Furthermore, what is available is lacking in quality, accessibility and affordability. Honestly, I did not find GCSE and A level music very compelling and it would be a lie if I told you I couldn’t be doing this degree without these two qualifications. To some extent they help with my degree, but I find myself being surprised when something I learnt at GCSE or A level is relevant to a module I am studying (which shows how rarely that happens…). Many UK music degrees are no longer stating music A level as a requirement, with common substitutes being grade 8 music theory (through private lessons…) or nothing at all.

Music changed my life enormously but this is not to say it has to change your life for you to care…

It is dramatic to state that music will cease to exist without suitable provision in schools, but it is not dramatic to say music’s diversity will decrease. If music provision in schools and music hubs continues to be cut and less children have access to affordable music education, the only voices we will hear in the future will be of those who can afford to pay £50 per hour (or more…) for instrumental/vocal tuition and those who possess the cultural capital to take up an instrument in the first place.
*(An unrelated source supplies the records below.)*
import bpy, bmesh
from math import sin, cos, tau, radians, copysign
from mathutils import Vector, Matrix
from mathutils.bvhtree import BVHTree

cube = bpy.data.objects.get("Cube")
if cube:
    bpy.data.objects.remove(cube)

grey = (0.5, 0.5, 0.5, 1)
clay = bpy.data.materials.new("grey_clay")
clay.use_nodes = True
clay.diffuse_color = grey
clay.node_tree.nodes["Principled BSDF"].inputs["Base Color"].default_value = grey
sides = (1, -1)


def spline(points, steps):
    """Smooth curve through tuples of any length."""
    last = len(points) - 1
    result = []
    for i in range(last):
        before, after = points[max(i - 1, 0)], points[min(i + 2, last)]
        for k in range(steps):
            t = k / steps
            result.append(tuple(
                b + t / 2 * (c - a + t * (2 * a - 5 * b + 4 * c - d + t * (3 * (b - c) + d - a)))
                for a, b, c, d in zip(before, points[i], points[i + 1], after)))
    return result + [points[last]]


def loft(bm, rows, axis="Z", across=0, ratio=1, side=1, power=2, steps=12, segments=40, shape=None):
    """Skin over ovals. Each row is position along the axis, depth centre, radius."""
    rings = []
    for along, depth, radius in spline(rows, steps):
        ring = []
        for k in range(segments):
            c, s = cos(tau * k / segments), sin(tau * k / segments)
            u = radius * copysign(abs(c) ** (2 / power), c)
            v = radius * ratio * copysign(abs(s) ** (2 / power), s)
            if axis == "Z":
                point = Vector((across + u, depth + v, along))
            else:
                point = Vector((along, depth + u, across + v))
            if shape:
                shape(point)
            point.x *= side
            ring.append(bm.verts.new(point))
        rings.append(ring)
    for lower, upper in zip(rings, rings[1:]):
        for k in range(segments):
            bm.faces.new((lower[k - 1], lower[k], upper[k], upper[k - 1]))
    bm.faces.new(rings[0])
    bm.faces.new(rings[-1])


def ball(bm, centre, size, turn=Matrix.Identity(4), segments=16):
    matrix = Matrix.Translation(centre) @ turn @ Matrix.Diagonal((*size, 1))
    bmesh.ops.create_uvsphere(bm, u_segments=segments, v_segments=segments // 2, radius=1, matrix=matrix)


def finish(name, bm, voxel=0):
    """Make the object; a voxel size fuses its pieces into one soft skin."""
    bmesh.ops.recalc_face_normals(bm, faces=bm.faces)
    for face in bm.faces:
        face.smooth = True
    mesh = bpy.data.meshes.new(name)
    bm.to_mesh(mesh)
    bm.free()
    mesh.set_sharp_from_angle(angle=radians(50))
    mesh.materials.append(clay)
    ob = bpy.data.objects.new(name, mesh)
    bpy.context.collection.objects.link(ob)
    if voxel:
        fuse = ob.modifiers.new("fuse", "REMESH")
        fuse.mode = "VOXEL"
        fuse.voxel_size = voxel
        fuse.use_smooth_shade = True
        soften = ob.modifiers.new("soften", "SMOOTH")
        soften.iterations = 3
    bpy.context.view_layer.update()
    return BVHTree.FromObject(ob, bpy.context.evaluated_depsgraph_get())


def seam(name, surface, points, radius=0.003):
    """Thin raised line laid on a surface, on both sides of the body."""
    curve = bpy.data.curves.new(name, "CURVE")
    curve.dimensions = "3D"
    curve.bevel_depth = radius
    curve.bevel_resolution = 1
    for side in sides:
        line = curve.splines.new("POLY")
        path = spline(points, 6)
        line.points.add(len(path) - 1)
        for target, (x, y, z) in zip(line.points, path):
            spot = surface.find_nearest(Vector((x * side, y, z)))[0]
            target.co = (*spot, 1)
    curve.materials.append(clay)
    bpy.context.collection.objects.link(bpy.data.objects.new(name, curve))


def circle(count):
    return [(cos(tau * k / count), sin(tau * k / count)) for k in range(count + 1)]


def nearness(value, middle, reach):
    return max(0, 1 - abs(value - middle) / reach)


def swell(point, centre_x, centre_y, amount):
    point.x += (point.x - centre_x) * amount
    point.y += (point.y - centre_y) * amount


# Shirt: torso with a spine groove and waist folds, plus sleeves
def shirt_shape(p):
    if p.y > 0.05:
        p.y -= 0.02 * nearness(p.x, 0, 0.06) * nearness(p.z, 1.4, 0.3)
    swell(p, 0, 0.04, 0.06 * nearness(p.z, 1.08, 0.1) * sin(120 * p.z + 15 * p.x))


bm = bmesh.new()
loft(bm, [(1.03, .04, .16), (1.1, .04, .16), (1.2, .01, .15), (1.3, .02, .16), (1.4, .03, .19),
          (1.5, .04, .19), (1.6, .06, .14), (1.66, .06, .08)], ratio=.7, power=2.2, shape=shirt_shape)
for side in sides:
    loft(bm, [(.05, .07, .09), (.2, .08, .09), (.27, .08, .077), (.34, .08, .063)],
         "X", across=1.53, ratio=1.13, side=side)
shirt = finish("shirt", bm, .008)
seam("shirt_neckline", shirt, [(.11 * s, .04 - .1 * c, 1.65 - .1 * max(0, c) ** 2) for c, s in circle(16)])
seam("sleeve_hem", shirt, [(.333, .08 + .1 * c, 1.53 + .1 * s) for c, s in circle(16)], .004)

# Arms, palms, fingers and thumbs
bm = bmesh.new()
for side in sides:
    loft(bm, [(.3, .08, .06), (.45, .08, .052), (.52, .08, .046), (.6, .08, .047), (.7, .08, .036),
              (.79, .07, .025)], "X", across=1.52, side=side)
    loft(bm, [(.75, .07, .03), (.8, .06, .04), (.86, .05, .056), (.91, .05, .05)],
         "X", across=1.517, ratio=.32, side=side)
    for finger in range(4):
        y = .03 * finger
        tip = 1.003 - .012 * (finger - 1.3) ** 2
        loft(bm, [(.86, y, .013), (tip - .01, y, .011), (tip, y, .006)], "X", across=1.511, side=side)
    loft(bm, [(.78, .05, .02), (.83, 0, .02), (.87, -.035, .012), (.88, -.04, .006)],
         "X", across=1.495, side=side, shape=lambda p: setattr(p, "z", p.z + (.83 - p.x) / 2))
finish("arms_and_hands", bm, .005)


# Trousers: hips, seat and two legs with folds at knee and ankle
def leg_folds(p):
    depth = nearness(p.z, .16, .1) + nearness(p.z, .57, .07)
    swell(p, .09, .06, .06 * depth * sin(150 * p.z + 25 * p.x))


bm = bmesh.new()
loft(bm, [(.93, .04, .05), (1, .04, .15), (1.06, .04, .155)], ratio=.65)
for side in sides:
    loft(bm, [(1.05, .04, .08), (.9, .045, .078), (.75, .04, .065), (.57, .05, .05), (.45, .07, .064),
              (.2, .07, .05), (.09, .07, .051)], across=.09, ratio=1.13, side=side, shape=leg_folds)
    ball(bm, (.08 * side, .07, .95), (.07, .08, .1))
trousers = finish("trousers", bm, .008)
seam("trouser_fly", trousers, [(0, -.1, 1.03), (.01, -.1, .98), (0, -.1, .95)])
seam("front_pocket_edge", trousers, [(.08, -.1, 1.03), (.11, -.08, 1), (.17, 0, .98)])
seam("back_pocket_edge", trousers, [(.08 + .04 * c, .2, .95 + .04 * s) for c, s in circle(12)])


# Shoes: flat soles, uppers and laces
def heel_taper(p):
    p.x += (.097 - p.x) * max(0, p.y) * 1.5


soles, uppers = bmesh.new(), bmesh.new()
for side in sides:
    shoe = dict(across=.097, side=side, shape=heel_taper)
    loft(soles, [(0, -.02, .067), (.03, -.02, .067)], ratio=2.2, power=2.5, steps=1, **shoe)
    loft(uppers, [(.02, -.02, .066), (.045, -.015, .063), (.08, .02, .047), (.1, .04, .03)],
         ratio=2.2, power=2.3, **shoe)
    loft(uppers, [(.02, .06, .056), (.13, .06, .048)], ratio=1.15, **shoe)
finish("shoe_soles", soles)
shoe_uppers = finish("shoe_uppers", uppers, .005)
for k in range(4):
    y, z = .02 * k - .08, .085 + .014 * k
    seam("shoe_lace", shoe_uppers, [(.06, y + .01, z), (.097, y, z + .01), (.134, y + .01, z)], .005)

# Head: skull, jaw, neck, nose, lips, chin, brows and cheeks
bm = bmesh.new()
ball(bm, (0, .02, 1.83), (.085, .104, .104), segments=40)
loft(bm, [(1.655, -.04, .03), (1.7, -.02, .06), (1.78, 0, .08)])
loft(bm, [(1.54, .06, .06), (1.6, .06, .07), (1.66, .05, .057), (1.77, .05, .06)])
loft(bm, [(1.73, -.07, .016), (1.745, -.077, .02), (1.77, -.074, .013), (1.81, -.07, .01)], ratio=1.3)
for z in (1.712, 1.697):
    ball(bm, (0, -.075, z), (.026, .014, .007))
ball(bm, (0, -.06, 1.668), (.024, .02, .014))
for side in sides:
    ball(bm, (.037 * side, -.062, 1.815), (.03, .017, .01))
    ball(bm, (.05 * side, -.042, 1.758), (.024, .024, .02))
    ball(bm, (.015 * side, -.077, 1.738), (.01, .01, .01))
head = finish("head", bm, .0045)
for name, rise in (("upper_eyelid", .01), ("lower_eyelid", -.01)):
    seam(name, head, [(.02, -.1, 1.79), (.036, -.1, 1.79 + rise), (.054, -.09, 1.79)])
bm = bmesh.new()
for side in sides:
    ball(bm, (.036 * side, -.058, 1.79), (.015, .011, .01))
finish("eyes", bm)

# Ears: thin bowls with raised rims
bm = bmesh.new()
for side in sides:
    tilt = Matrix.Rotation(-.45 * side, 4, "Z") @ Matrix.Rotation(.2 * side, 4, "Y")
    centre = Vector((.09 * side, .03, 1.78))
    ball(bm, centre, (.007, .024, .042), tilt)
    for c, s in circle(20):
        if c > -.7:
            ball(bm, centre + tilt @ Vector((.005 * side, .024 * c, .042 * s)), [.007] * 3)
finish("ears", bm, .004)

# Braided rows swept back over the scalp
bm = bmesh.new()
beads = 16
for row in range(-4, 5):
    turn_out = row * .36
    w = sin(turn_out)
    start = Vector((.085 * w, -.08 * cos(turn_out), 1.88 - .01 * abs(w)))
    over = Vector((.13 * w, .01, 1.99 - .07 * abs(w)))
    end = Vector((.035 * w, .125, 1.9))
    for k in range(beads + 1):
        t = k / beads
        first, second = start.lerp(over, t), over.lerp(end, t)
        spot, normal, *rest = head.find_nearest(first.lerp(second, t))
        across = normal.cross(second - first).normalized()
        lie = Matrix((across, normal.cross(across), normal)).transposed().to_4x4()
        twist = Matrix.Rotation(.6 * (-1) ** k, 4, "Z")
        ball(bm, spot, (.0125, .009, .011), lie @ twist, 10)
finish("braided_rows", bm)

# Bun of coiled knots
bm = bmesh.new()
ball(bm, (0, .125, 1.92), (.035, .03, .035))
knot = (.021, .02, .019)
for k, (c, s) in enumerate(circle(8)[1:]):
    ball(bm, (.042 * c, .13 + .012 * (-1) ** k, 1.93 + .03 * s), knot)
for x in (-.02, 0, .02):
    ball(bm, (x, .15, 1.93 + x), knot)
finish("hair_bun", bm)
I don’t have all the answers (and I really wish I had some of them). One thing I do know can help is if more people take this issue seriously. I find myself increasingly greeted by blank faces when I try to express what a crisis this could be for the music industry, including from people who work in music! You don’t have to study music to appreciate its value. You don’t have to be as addicted to it as I am to be concerned about its departure from our classrooms. Music changed my life enormously but this is not to say it has to change your life for you to care. Even thinking about how your life would change if music were to ‘die out’ as a discipline should be enough to scare you about the direction music education is taking.

There are ways in which we can all do more. I write to my local MP and Theresa May as often as I can using templates provided by the ‘Bacc for the Future’ campaign. I bring the issue up as often as I can with my tutors and I attend events where music education is discussed and debated. I don’t claim to be doing everything I can be, nor do I write much on the issue when I should probably write more… But sometimes it feels like shouting into an empty tunnel and it would be good if some more people were willing to help find the light at the end of it.

Image credit: Cpl. Daniel Jean-Paul (Public Domain).